New York University Public Law and Legal Theory Working Papers

Document Type

Article

Abstract

We present a formal game theoretic model of adjudication by a collegial court. Distinctively, the model incorporates dispute resolution as well as judicial policy making and indicates the relationship between the two. It explicitly addresses joins, concurrences and dissents, and assumes judicial rather than legislative or electoral objectives by the actors. The model makes clear predictions about the plurality opinion's location in policy space; the case's disposition; and the size and composition of the disposition-coalition, the join-coalition, and the concurrence-coalition. These elements of adjudication equilibrium vary with the identity of the opinion writer and with the location of the case. In general, the opinion is not located at the ideal policy of the median judge.
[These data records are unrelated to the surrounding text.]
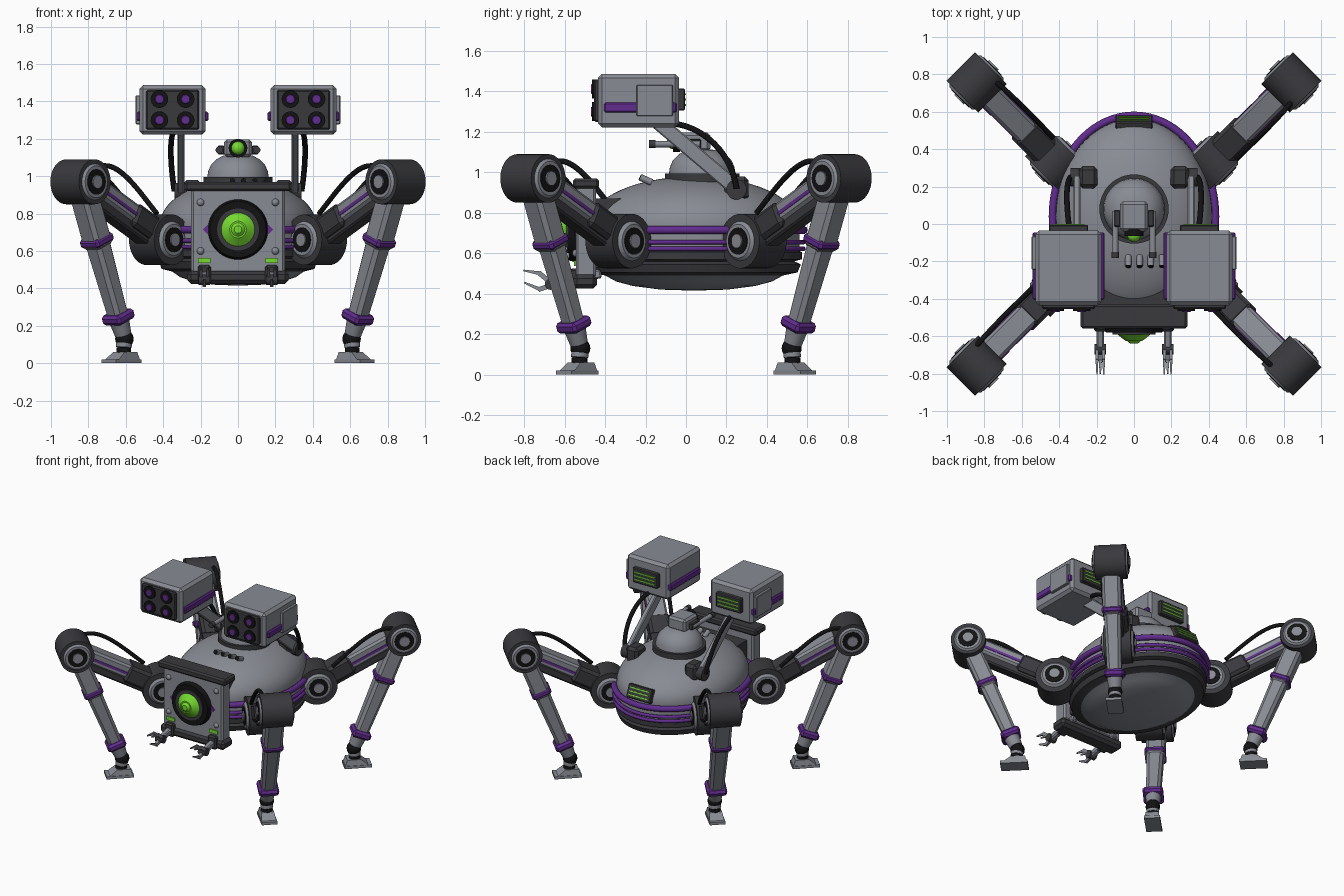
import bpy, bmesh, math
from mathutils import Matrix, Vector

if "Cube" in bpy.data.objects:
    bpy.data.objects.remove(bpy.data.objects["Cube"])

def material(name, rgb):
    m = bpy.data.materials.new(name)
    m.diffuse_color = (*rgb, 1)
    m.use_nodes = True
    m.node_tree.nodes["Principled BSDF"].inputs["Base Color"].default_value = m.diffuse_color
    return m

GREY = material("steel grey", (0.25, 0.26, 0.295))
DARK = material("dark grey", (0.042, 0.042, 0.048))
BLACK = material("black", (0.006, 0.006, 0.007))
PURPLE = material("purple", (0.12, 0.025, 0.27))
GREEN = material("green", (0.18, 0.70, 0.03))
I4 = Matrix.Identity(4)

def finish(name, bm, mats, M=I4, angle=35):
    bmesh.ops.recalc_face_normals(bm, faces=bm.faces)
    me = bpy.data.meshes.new(name)
    bm.to_mesh(me)
    bm.free()
    me.transform(M)
    for p in me.polygons:
        p.use_smooth = True
    me.set_sharp_from_angle(angle=math.radians(angle))
    for m in mats if isinstance(mats, list) else [mats]:
        me.materials.append(m)
    ob = bpy.data.objects.new(name, me)
    bpy.context.collection.objects.link(ob)
    return ob

def box(name, size, loc, mat, M=I4, bevel=0.0, taper=1.0):
    bm = bmesh.new()
    bmesh.ops.create_cube(bm, size=1)
    for v in bm.verts:
        k = taper if v.co.x > 0 else 1      # taper narrows the +x end
        v.co = Vector((v.co.x * size[0], v.co.y * size[1] * k, v.co.z * size[2] * k))
    if bevel:
        bmesh.ops.bevel(bm, geom=bm.edges[:], offset=bevel, segments=1, affect='EDGES')
    return finish(name, bm, mat, M @ Matrix.Translation(loc), 20)

def along(p, q):
    """Frame at the middle of p-q with x along the line and y kept level."""
    p, q = Vector(p), Vector(q)
    x = (q - p).normalized()
    y = Vector((0, 0, 1)).cross(x)
    y = y.normalized() if y.length > 1e-4 else Vector((0, 1, 0))
    z = x.cross(y)
    R = Matrix((x, y, z)).transposed().to_4x4()
    return Matrix.Translation((p + q) / 2) @ R, (q - p).length

def beam(name, p, q, w, h, mat, M=I4, bevel=0.0, taper=1.0, off=(0, 0, 0)):
    A, L = along(p, q)
    return box(name, (L, w, h), off, mat, M @ A, bevel, taper)

def cyl(name, p, q, r1, mat, M=I4, r2=None, n=32):
    A, L = along(p, q)
    bm = bmesh.new()
    bmesh.ops.create_cone(bm, cap_ends=True, segments=n, radius1=r1, radius2=r1 if r2 is None else r2, depth=L)
    return finish(name, bm, mat, M @ A @ Matrix.Rotation(math.pi / 2, 4, 'Y'))

def ball(name, loc, r, mat, M=I4):
    bm = bmesh.new()
    bmesh.ops.create_uvsphere(bm, u_segments=20, v_segments=12, radius=r)
    return finish(name, bm, mat, M @ Matrix.Translation(loc))

def tube(name, pts, r, mat, M=I4, closed=False):
    cu = bpy.data.curves.new(name, 'CURVE')
    cu.dimensions = '3D'
    cu.bevel_depth, cu.bevel_resolution, cu.use_fill_caps = r, 3, True
    s = cu.splines.new('POLY' if closed else 'NURBS')
    s.points.add(len(pts) - 1)
    for sp, p in zip(s.points, pts):
        sp.co = (*p, 1)
    s.use_cyclic_u = closed
    if not closed:
        s.order_u, s.use_endpoint_u, s.resolution_u = 4, True, 8
    tmp = bpy.data.objects.new(name + "_path", cu)
    bpy.context.collection.objects.link(tmp)
    me = bpy.data.meshes.new_from_object(tmp.evaluated_get(bpy.context.evaluated_depsgraph_get()))
    bpy.data.objects.remove(tmp)
    bm = bmesh.new()
    bm.from_mesh(me)
    return finish(name, bm, mat, M, 50)

def lathe(name, prof, mats, sx=1, sy=1, loc=(0, 0, 0), rule=None, n=64):
    bm = bmesh.new()
    vs = [bm.verts.new((r, 0, z)) for r, z in prof]
    es = [bm.edges.new(e) for e in zip(vs, vs[1:])]
    bmesh.ops.spin(bm, geom=vs + es, axis=(0, 0, 1), cent=(0, 0, 0), angle=2 * math.pi, steps=n)
    bmesh.ops.remove_doubles(bm, verts=bm.verts, dist=1e-5)
    if rule:
        for f in bm.faces:
            f.material_index = rule(f.calc_center_median().z)
    return finish(name, bm, mats, Matrix.Translation(loc) @ Matrix.Diagonal((sx, sy, 1, 1)))

# Hull: shallow dish, dark skirt, band and dome
prof = [(0, .415), (.3, .42), (.55, .438), (.7, .46), (.8, .49), (.93, .505), (.96, .545), (.9, .56), (.97, .57), (.97, .605), (.95, .61)]
prof += [(.95 * math.cos(t * math.pi / 28), .74 + .24 * math.sin(t * math.pi / 28)) for t in range(15)]
prof[-1] = (0, .98)
lathe("hull", prof, [GREY, DARK], .44, .55, (0, .04, 0), lambda z: int(.49 < z < .61))
for z, r in ((.715, .021), (.655, .012), (.622, .012)):
    tube("hull_ring", [(.435 * math.cos(a * math.pi / 36), .04 + .54 * math.sin(a * math.pi / 36), z) for a in range(72)], r, PURPLE, closed=True)

# Rear vent with green slats
V = Matrix.Translation((0, .545, .79)) @ Matrix.Rotation(math.radians(22), 4, 'X')
box("rear_vent", (.2, .04, .1), (0, 0, 0), DARK, V, .006)
for k in (-1, 0, 1):
    box("rear_vent_slat", (.16, .006, .008), (0, .021, k * .026), GREEN, V)

# Turret, head, eye and twin barrels
cyl("turret_base", (0, .08, .94), (0, .08, .995), .185, DARK, n=48)
lathe("turret_dome", [(.165, .99), (.16, 1.025), (.145, 1.06), (.115, 1.09), (.08, 1.11), (0, 1.115)], GREY, loc=(0, .08, 0), n=48)
box("head", (.15, .16, .095), (0, .04, 1.15), GREY, bevel=.015)
cyl("head_eye_rim", (0, -.065, 1.15), (0, -.03, 1.15), .05, BLACK)
ball("head_eye", (0, -.06, 1.15), .036, GREEN)
for s in (-1, 1):
    cyl("head_barrel", (s * .1, -.18, 1.14), (s * .1, .07, 1.14), .016, GREY, n=16)
    box("barrel_mount", (.035, .09, .05), (s * .09, .03, 1.14), DARK, bevel=.006)
    cyl("barrel_tip", (s * .1, -.182, 1.14), (s * .1, -.15, 1.14), .02, DARK, n=16)

# Row of short launch tubes and purple ticks on the dome
for i in range(4):
    x = -.03 + i * .06
    cyl("dome_tube", (x, -.17, .95), (x, -.225, .975), .017, GREY, n=16)
    cyl("dome_tube_mouth", (x, -.222, .9735), (x, -.229, .977), .014, BLACK, n=16)
for i in range(3):
    beam("dome_tick", (-.31 + i * .03, -.20, .83 + i * .012), (-.285 + i * .03, -.20, .865 + i * .012), .03, .01, PURPLE)

# Front panel with big eye
box("panel_neck", (.4, .16, .34), (0, -.39, .7), DARK)
box("front_panel", (.5, .1, .46), (0, -.495, .71), GREY, bevel=.012)
box("panel_top_lip", (.57, .13, .05), (0, -.495, .945), DARK, bevel=.012)
box("panel_bottom_bar", (.54, .12, .07), (0, -.5, .46), DARK, bevel=.02)
cyl("main_eye_rim", (0, -.53, .715), (0, -.58, .715), .165, BLACK, r2=.15, n=48)
cyl("main_eye_ring", (0, -.575, .715), (0, -.59, .715), .115, DARK, n=48)
cyl("main_eye", (0, -.58, .715), (0, -.625, .715), .102, GREEN, r2=.045, n=40)
cyl("main_eye_pupil", (0, -.62, .715), (0, -.64, .715), .042, GREEN, r2=.02, n=24)

for s in (-1, 1):
    box("eye_marker", (.035, .012, .035), (0, 0, 0), PURPLE,
        Matrix.Translation((s * .163, -.546, .715)) @ Matrix.Rotation(math.pi / 4, 4, 'Y'))
    box("panel_light", (.068, .012, .026), (s * .18, -.548, .55), GREEN)
    for z in (.86, .60):
        ball("panel_bolt", (s * .2, -.542, z), .02, GREY)
    # Claw arms below the panel
    x = s * .18
    box("claw_mount", (.07, .09, .1), (x, -.53, .475), DARK, bevel=.01)
    beam("claw_arm", (x, -.42, .5), (x, -.67, .445), .04, .045, GREY, bevel=.008)
    cyl("claw_wrist", (x - .03, -.67, .447), (x + .03, -.67, .447), .028, DARK, n=20)
    for dx in (-.018, .018):
        beam("claw_upper_finger", (x + dx, -.67, .455), (x + dx, -.73, .505), .016, .024, GREY)
        beam("claw_upper_tip", (x + dx, -.72, .50), (x + dx, -.805, .515), .016, .02, GREY, taper=.4)
    beam("claw_lower_finger", (x, -.67, .44), (x, -.73, .42), .02, .024, GREY)
    beam("claw_lower_tip", (x, -.72, .42), (x, -.80, .455), .018, .02, GREY, taper=.4)

    # Missile pods
    c = s * .35
    box("pod_body", (.355, .40, .265), (c, -.235, 1.355), GREY, bevel=.02)
    box("pod_band", (.385, .36, .05), (c, -.225, 1.32), PURPLE, bevel=.008)
    box("pod_side_plate", (.025, .18, .155), (s * .535, -.155, 1.355), GREY, bevel=.004)
    box("pod_front", (.285, .03, .21), (c, -.44, 1.355), DARK, bevel=.008)
    for dx in (-.07, .07):
        for z in (1.412, 1.30):
            cyl("pod_tube", (c + dx, -.44, z), (c + dx, -.465, z), .047, BLACK, n=24)
            cyl("pod_missile", (c + dx, -.455, z), (c + dx, -.47, z), .03, PURPLE, r2=.022, n=24)
    box("pod_vent", (.21, .04, .11), (c, -.025, 1.36), DARK, bevel=.006)
    for k in (-1, 0, 1):
        box("pod_vent_slat", (.17, .006, .008), (c, -.003, 1.36 + k * .027), GREEN)
    # Pod support arm, shoulder and cable
    a = s * .305
    beam("pod_arm", (a, -.14, 1.25), (a, .26, .91), .036, .075, GREY, bevel=.006)
    cyl("pod_arm_joint", (a - .035, .25, .915), (a + .035, .25, .915), .05, DARK, n=24)
    box("pod_arm_base", (.1, .12, .12), (s * .245, .25, .92), DARK, bevel=.02)
    tube("pod_cable", [(s * .34, -.06, 1.24), (s * .36, .06, 1.23), (s * .37, .22, 1.12), (s * .34, .25, .92)], .015, BLACK)

# Legs: local x points outward, hip at the local origin, knee and ankle in the xz plane
def cap(name, x, z, h, r, M):
    for t in (-1, 1):
        cyl(name + "_cap", (x, t * (h - .015), z), (x, t * h, z), r, GREY, M, r2=r * .85)
        cyl(name + "_ring", (x, t * (h - .01), z), (x, t * (h + .004), z), r * .68, BLACK, M)
        cyl(name + "_hub", (x, t * h, z), (x, t * (h + .012), z), r * .36, GREY, M, n=20)

HIP, KNEE, ANKLE = Vector((0, 0, .66)), Vector((.597, 0, .97)), Vector((.265, 0, .13))
for sx, sy in ((1, 1), (-1, 1), (-1, -1), (1, -1)):
    M = Matrix.Translation((sx * .42, sy * .335, 0)) @ Matrix.Rotation(math.atan2(sy, sx), 4, 'Z')
    cyl("hip", (0, -.095, .66), (0, .095, .66), .135, DARK, M, n=40)
    cap("hip", 0, .66, .11, .098, M)
    beam("thigh", HIP, KNEE, .13, .1, GREY, M, .015, off=(0, 0, .02))
    beam("thigh_underside", HIP, KNEE, .10, .06, DARK, M, .01, off=(0, 0, -.05))
    beam("thigh_sleeve", HIP, HIP.lerp(KNEE, .42), .16, .13, DARK, M, .02, off=(0, 0, .01))
    beam("thigh_stripe", HIP.lerp(KNEE, .4), HIP.lerp(KNEE, .85), .138, .018, PURPLE, M, off=(0, 0, .012))
    cyl("knee", (.597, -.108, .97), (.597, .108, .97), .12, DARK, M, n=40)
    cap("knee", .597, .97, .12, .1, M)
    tube("leg_cable", [(.53, -.075, 1.05), (.40, -.085, 1.09), (.25, -.085, .93), (.10, -.08, .80)], .014, BLACK, M)
    # Shin with purple bands
    P = lambda t: KNEE.lerp(ANKLE, t)
    beam("upper_shin", P(.08), P(.42), .13, .125, GREY, M, .02)
    beam("lower_shin", P(.38), P(.88), .115, .11, GREY, M, .02, .85)
    beam("shin_upper_band", P(.345), P(.40), .145, .14, PURPLE, M, .015)
    beam("shin_lower_band", P(.83), P(.89), .14, .135, PURPLE, M, .015)
    cyl("ankle_collar", P(.88), P(.97), .055, GREY, M, r2=.045, n=20)
    ball("ankle_ball", (.265, 0, .13), .05, BLACK, M)
    cyl("ankle_ring", (.268, 0, .11), (.27, 0, .085), .043, GREY, M, n=20)
    cyl("ankle_socket", (.27, 0, .085), (.27, 0, .05), .04, BLACK, M, n=20)
    # Foot: wedge with a sloping toe
    foot = box("foot", (.19, .11, .06), (.287, 0, .03), GREY, M)
    back = M.inverted()
    for v in foot.data.vertices:
        q = back @ v.co
        if q.z > .03:
            q.x += -.075 if q.x > .287 else .02
            q.y *= .8
        elif q.z < .01:
            q.z = 0
        v.co = M @ q
    box("foot_sole", (.19, .11, .02), (.287, 0, .01), GREY, M)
The model suggests new directions for empirical work on judicial politics.

Date of Authorship for this Version

December 2008